▶ [Exercise requirements]:
Leave the pictures out. Retype exactly the lines below from the one containing "return ORANGE" through the one containing "centre = Vector((-0.232, 0, 0.778))", and no others.

▶ [Supplied information]:
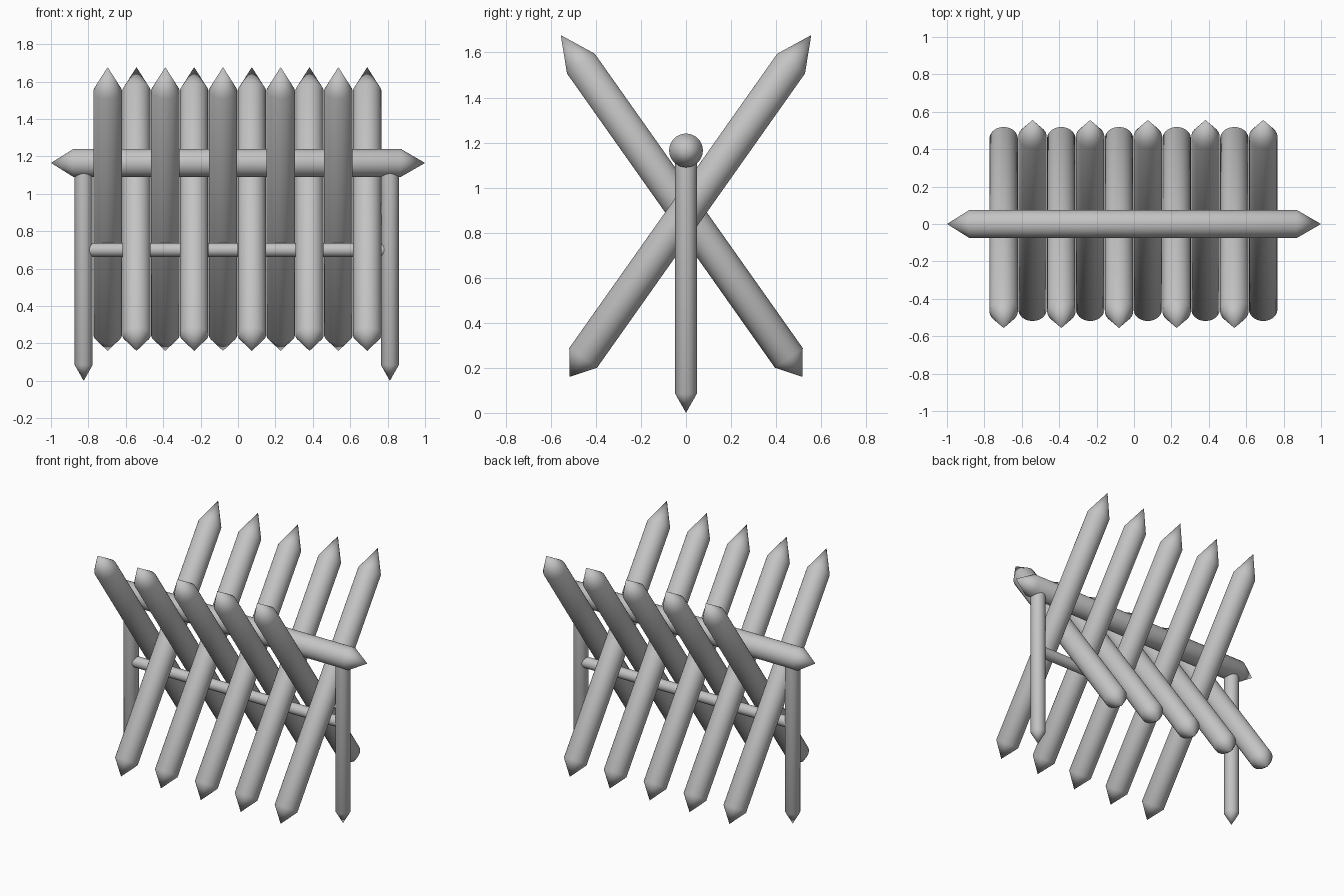
import bpy, bmesh, math
from mathutils import Vector

cube = bpy.data.objects.get("Cube")
if cube:
    bpy.data.objects.remove(cube)

grey = bpy.data.materials.new("plain grey")
grey.use_nodes = True
COLOUR = (0.55, 0.55, 0.55, 1)
grey.diffuse_color = COLOUR
grey.node_tree.nodes["Principled BSDF"].inputs["Base Color"].default_value = COLOUR


def pole(name, start, end, radius, start_tip=0, end_tip=0, sides=32):
    """Round pole from start to end; tip lengths sharpen either end."""
    start, end = Vector(start), Vector(end)
    axis = (end - start).normalized()
    side = axis.orthogonal().normalized()
    across = axis.cross(side)
    bm = bmesh.new()

    def ring(centre):
        angles = [math.tau * i / sides for i in range(sides)]
        return [bm.verts.new(centre + radius * (math.cos(a) * side + math.sin(a) * across))
                for a in angles]

    low, high = ring(start + axis * start_tip), ring(end - axis * end_tip)
    for i in range(sides):
        j = (i + 1) % sides
        bm.faces.new((low[i], low[j], high[j], high[i]))
    for loop, point, tip in ((low, start, start_tip), (high, end, end_tip)):
        if tip:
            apex = bm.verts.new(point)
            for i in range(sides):
                bm.faces.new((loop[i], loop[(i + 1) % sides], apex))
        else:
            bm.faces.new(loop)
    bmesh.ops.recalc_face_normals(bm, faces=bm.faces)
    mesh = bpy.data.meshes.new(name)
    bm.to_mesh(mesh)
    bm.free()
    mesh.materials.append(grey)
    obj = bpy.data.objects.new(name, mesh)
    bpy.context.collection.objects.link(obj)
    bpy.ops.object.select_all(action='DESELECT')
    obj.select_set(True)
    bpy.context.view_layer.objects.active = obj
    bpy.ops.object.shade_smooth_by_angle(angle=math.radians(45))


# Crossed stakes, leaning alternately forward and back
for i in range(10):
    x = -0.697 + i * 0.1542
    lean = -1 if i % 2 == 0 else 1
    pole(f"stake_{i + 1}", (x, -lean * 0.516, 0.16), (x, lean * 0.556, 1.677),
         0.076, start_tip=0.103, end_tip=0.155)

# Top rail, sharpened at both ends
pole("top_rail", (-1, 0, 1.165), (1, 0, 1.165), 0.075, 0.12, 0.13)

# Thin lower rail between the posts
pole("lower_rail", (-0.81, 0, 0.70), (0.80, 0, 0.70), 0.037)

# Pointed end posts
for name, x in (("right_post", -0.825), ("left_post", 0.812)):
    pole(name, (x, 0, 0), (x, 0, 1.13), 0.048, start_tip=0.085)
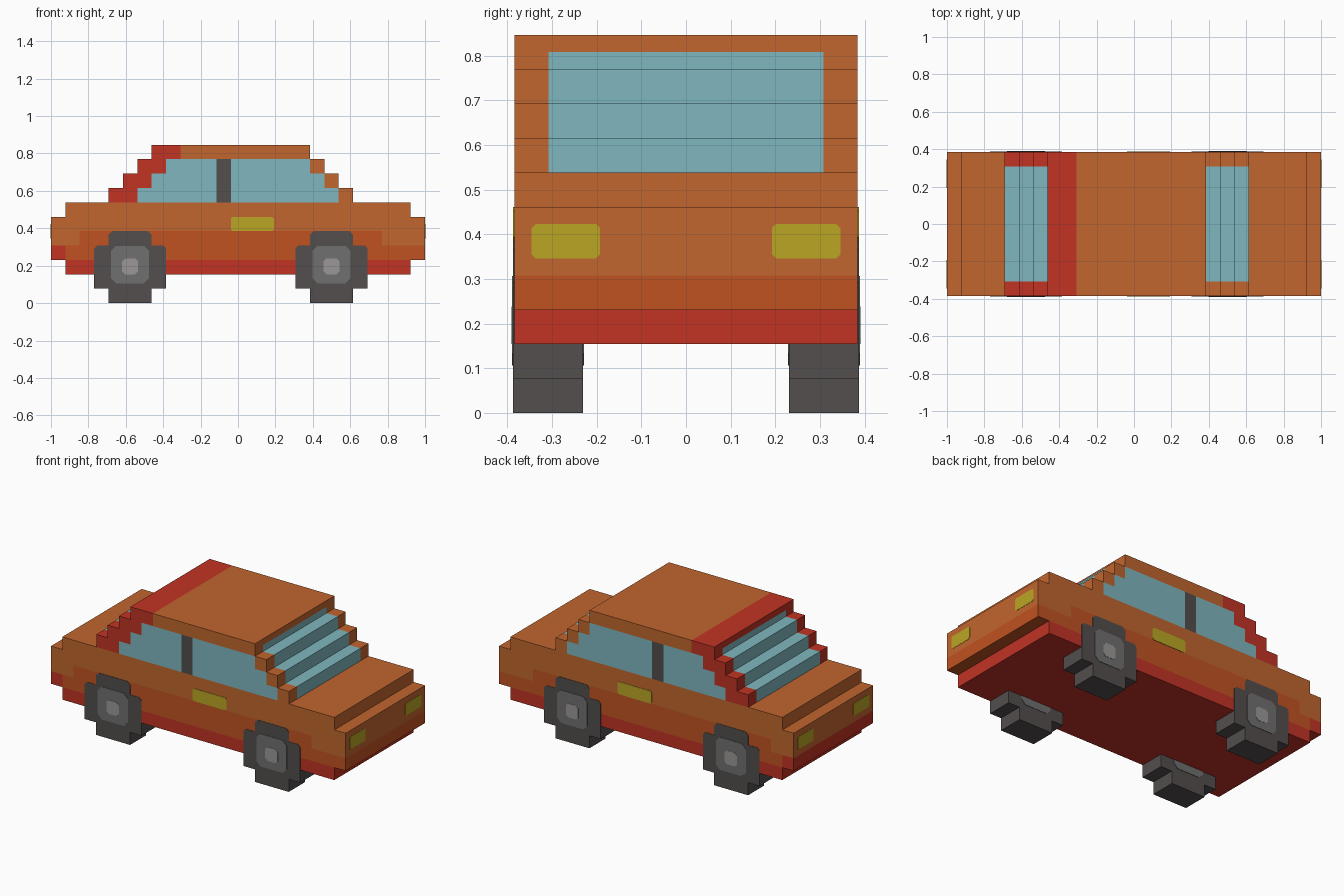
import bpy, bmesh
from mathutils import Vector

if "Cube" in bpy.data.objects:
    bpy.data.objects.remove(bpy.data.objects["Cube"], do_unlink=True)

U = 1 / 13  # one block; all dimensions below are in blocks


def make_material(name, rgb):
    lin = [((c / 255 + 0.055) / 1.055) ** 2.4 for c in rgb]
    m = bpy.data.materials.new(name)
    m.use_nodes = True
    m.diffuse_color = (*lin, 1)
    m.node_tree.nodes["Principled BSDF"].inputs["Base Color"].default_value = (*lin, 1)
    return m


ORANGE, DARK, RED, GLASS, BLACK, YELLOW, RIM, HUB = range(8)
MATS = [make_material(n, c) for n, c in [
    ("orange paint", (193, 102, 46)), ("dark orange paint", (192, 82, 34)),
    ("red paint", (193, 51, 36)), ("window blue", (126, 183, 191)),
    ("tyre black", (82, 78, 77)), ("lamp yellow", (186, 166, 36)),
    ("rim grey", (112, 112, 112)), ("hub light grey", (156, 151, 151))]]


def prism(outline, axis, a, b):
    """Extrude a 2D outline along 'x' or 'y' from a to b, returning a bmesh."""
    bm = bmesh.new()
    place = (lambda p: (p[0], a, p[1])) if axis == "y" else (lambda p: (a, p[0], p[1]))
    face = bm.faces.new([bm.verts.new(place(p)) for p in outline])
    ext = bmesh.ops.extrude_face_region(bm, geom=[face])
    step = Vector((0, b - a, 0)) if axis == "y" else Vector((b - a, 0, 0))
    bmesh.ops.translate(bm, vec=step, verts=[g for g in ext["geom"] if isinstance(g, bmesh.types.BMVert)])
    bmesh.ops.recalc_face_normals(bm, faces=bm.faces[:])
    return bm


def finish(name, bm, mats):
    bmesh.ops.scale(bm, vec=(U, U, U), verts=bm.verts[:])
    me = bpy.data.meshes.new(name)
    bm.to_mesh(me)
    bm.free()
    for m in mats:
        me.materials.append(m)
    ob = bpy.data.objects.new(name, me)
    bpy.context.collection.objects.link(ob)


def plate(name, mat, axis, at, cu, cz, hu, hz, cut, t=0.03):
    """Thin plate with clipped corners, centred on (cu, cz) and on the plane 'at'."""
    pts = [(hu - cut, -hz), (hu, cut - hz), (hu, hz - cut), (hu - cut, hz)]
    pts += [(-x, -z) for x, z in pts]
    finish(name, prism([(cu + x, cz + z) for x, z in pts], axis, at - t, at + t), [MATS[mat]])


# Body: stepped side profile, rows of (bottom, back x, front x)
rows = [(2, -12, 12), (3, -13, 13), (6, -12, 12), (7, -9, 8), (8, -8, 7), (9, -7, 6), (10, -6, 5)]
tops = [r[0] for r in rows[1:]] + [11]
right = [p for (z, _, x), t in zip(rows, tops) for p in ((x, z), (x, t))]
left = [p for (z, x, _), t in zip(rows, tops) for p in ((x, z), (x, t))]
body = prism(right + left[::-1], "y", -5, 5)

# Cut the colour borders into the body
cuts = [((x, 0, 0), (1, 0, 0)) for x in (-12, -11, -7, -6, -5, -4, -1.5, -0.5, 5, 6, 7, 10)]
cuts += [((0, 0, z), (0, 0, 1)) for z in (3, 4, 5, 7, 8, 9, 10, 10.5)]
cuts += [((0, y, 0), (0, 1, 0)) for y in (-4, 4)]
for co, no in cuts:
    bmesh.ops.bisect_plane(body, geom=body.verts[:] + body.edges[:] + body.faces[:],
                           plane_co=co, plane_no=no, dist=1e-5)


def body_colour(f):
    x, y, z = f.calc_center_median()
    side = abs(f.normal.y) > 0.5
    if side and 7 < z < 10:                       # side windows with a door post
        step = int(z) - 7
        if -7 + step < x < 7 - step:
            return BLACK if -1.5 < x < -0.5 else GLASS
    if not side and 7.01 < z < 10.5 and abs(y) < 4:  # stepped front and rear windows
        return GLASS
    if z < 2.99 or (z < 4 and x < -12) or (z > 7.01 and x < -4):
        return RED
    if z < 4 or (side and z < 5 and -11 < x < 10):
        return DARK
    return ORANGE


for f in body.faces:
    f.material_index = body_colour(f)
bmesh.ops.dissolve_limit(body, angle_limit=0.01, verts=body.verts[:], edges=body.edges[:],
                         delimit={"MATERIAL"})
finish("car_body", body, MATS)

# Wheels: cross-shaped tyres with a rim and hub on both faces
half = [(1.5, 0), (1.5, 1), (2.5, 1), (2.5, 3.8), (2.3, 4), (1.5, 4), (1.5, 4.75), (1.25, 5)]
for sy, side in ((-1, "right"), (1, "left")):
    for cx, end in ((-7.5, "rear"), (5 + 1.5, "front")):
        if end == "front":
            cx = 6.5
        name = f"{end}_{side}"
        outline = [(cx + x, z) for x, z in half] + [(cx - x, z) for x, z in half[::-1]]
        finish(name + "_tyre", prism(outline, "y", sy * 3, sy * 5.03), [MATS[BLACK]])
        for y, face in ((3, "inner"), (5.03, "outer")):
            plate(f"{name}_{face}_rim", RIM, "y", sy * y, cx, 2.68, 1.33, 1.3, 0.35)
            plate(f"{name}_{face}_hub", HUB, "y", sy * y, cx, 2.55, 0.55, 0.55, 0.2, 0.05)
    # Door trim
    plate(f"{side}_door_trim", YELLOW, "y", sy * 5, 1, 5.5, 1.5, 0.5, 0.12)
    # Lamps at both ends
    for sx, end in ((-1, "rear"), (1, "front")):
        plate(f"{end}_{side}_lamp", YELLOW, "x", sx * 13, sy * 3.5, 5, 1, 0.5, 0.12, 0.02)
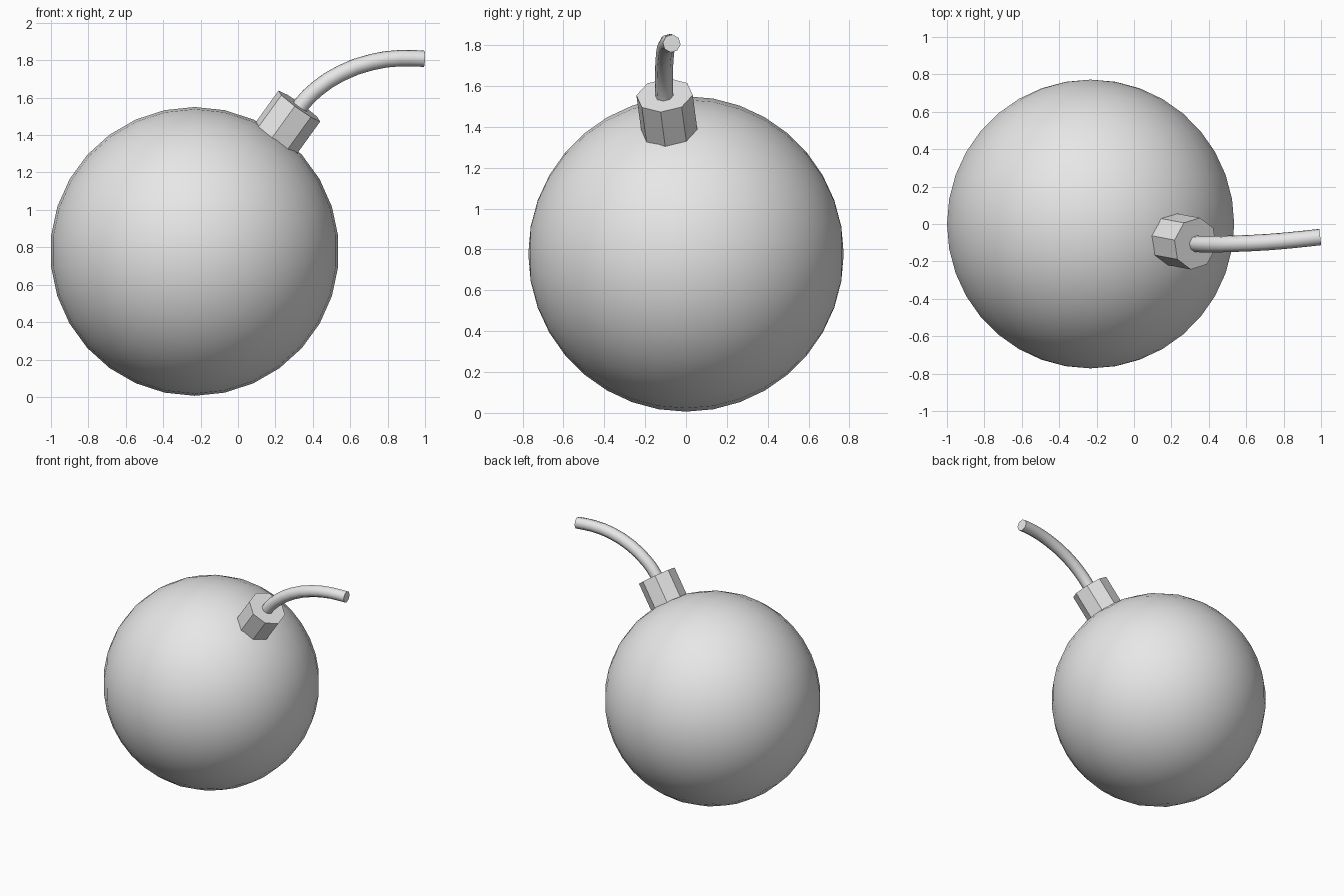
import bpy, math
from mathutils import Vector, Matrix

cube = bpy.data.objects.get("Cube")
if cube:
    bpy.data.objects.remove(cube, do_unlink=True)

# One plain grey for every part
grey = bpy.data.materials.new("light grey")
grey.use_nodes = True
colour = (0.8, 0.8, 0.8, 1)
grey.diffuse_color = colour
grey.node_tree.nodes["Principled BSDF"].inputs["Base Color"].default_value = colour


def finish(obj, name, angle):
    obj.name = name
    obj.data.materials.append(grey)
    bpy.ops.object.select_all(action='DESELECT')
    obj.select_set(True)
    bpy.context.view_layer.objects.active = obj
    bpy.ops.object.shade_smooth_by_angle(angle=math.radians(angle))


# Round body, its poles on the y axis
centre = Vector((-0.232, 0, 0.778))
bpy.ops.mesh.primitive_uv_sphere_add(segments=30, ring_count=18, radius=0.772)
body = bpy.context.object
body.data.transform(Matrix.Rotation(math.radians(90), 4, 'X'))
body.location = centre
finish(body, "body", 40)

# Eight-sided neck standing radially on the body
neck_top = Vector((0.328, -0.105, 1.555))
axis = (neck_top - centre).normalized()
v = axis.cross(Vector((0.81, 0, -0.58))).normalized()
u = v.cross(axis)
frame = Matrix((u, v, axis)).transposed().to_4x4()
depth = 0.26
bpy.ops.mesh.primitive_cylinder_add(vertices=8, radius=0.14, depth=depth)
neck = bpy.context.object
neck.data.transform(frame @ Matrix.Rotation(math.radians(-8), 4, 'Z')
                    @ Matrix.Rotation(math.radians(0), 4, 'X'))
neck.location = neck_top - axis * depth / 2
finish(neck, "neck", 30)

# Curved fuse rising from the neck
path = [(0.31, -0.103, 1.52), (0.345, -0.107, 1.57), (0.42, -0.108, 1.645),
        (0.55, -0.105, 1.73), (0.715, -0.097, 1.79), (0.865, -0.084, 1.811),
        (0.995, -0.07, 1.808)]
curve = bpy.data.curves.new("fuse_path", 'CURVE')
curve.dimensions = '3D'
curve.bevel_depth = 0.044
curve.bevel_resolution = 2
curve.resolution_u = 2
curve.use_fill_caps = True
spline = curve.splines.new('BEZIER')
spline.bezier_points.add(len(path) - 1)
for point, co in zip(spline.bezier_points, path):
    point.co = co
    point.handle_left_type = point.handle_right_type = 'AUTO'
fuse = bpy.data.objects.new("fuse", curve)
bpy.context.collection.objects.link(fuse)
bpy.ops.object.select_all(action='DESELECT')
fuse.select_set(True)
bpy.context.view_layer.objects.active = fuse
bpy.ops.object.convert(target='MESH')
finish(bpy.context.object, "fuse", 50)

▶ [Answer to this task]:
    return ORANGE


for f in body.faces:
    f.material_index = body_colour(f)
bmesh.ops.dissolve_limit(body, angle_limit=0.01, verts=body.verts[:], edges=body.edges[:],
                         delimit={"MATERIAL"})
finish("car_body", body, MATS)

# Wheels: cross-shaped tyres with a rim and hub on both faces
half = [(1.5, 0), (1.5, 1), (2.5, 1), (2.5, 3.8), (2.3, 4), (1.5, 4), (1.5, 4.75), (1.25, 5)]
for sy, side in ((-1, "right"), (1, "left")):
    for cx, end in ((-7.5, "rear"), (5 + 1.5, "front")):
        if end == "front":
            cx = 6.5
        name = f"{end}_{side}"
        outline = [(cx + x, z) for x, z in half] + [(cx - x, z) for x, z in half[::-1]]
        finish(name + "_tyre", prism(outline, "y", sy * 3, sy * 5.03), [MATS[BLACK]])
        for y, face in ((3, "inner"), (5.03, "outer")):
            plate(f"{name}_{face}_rim", RIM, "y", sy * y, cx, 2.68, 1.33, 1.3, 0.35)
            plate(f"{name}_{face}_hub", HUB, "y", sy * y, cx, 2.55, 0.55, 0.55, 0.2, 0.05)
    # Door trim
    plate(f"{side}_door_trim", YELLOW, "y", sy * 5, 1, 5.5, 1.5, 0.5, 0.12)
    # Lamps at both ends
    for sx, end in ((-1, "rear"), (1, "front")):
        plate(f"{end}_{side}_lamp", YELLOW, "x", sx * 13, sy * 3.5, 5, 1, 0.5, 0.12, 0.02)
import bpy, math
from mathutils import Vector, Matrix

cube = bpy.data.objects.get("Cube")
if cube:
    bpy.data.objects.remove(cube, do_unlink=True)

# One plain grey for every part
grey = bpy.data.materials.new("light grey")
grey.use_nodes = True
colour = (0.8, 0.8, 0.8, 1)
grey.diffuse_color = colour
grey.node_tree.nodes["Principled BSDF"].inputs["Base Color"].default_value = colour


def finish(obj, name, angle):
    obj.name = name
    obj.data.materials.append(grey)
    bpy.ops.object.select_all(action='DESELECT')
    obj.select_set(True)
    bpy.context.view_layer.objects.active = obj
    bpy.ops.object.shade_smooth_by_angle(angle=math.radians(angle))


# Round body, its poles on the y axis
centre = Vector((-0.232, 0, 0.778))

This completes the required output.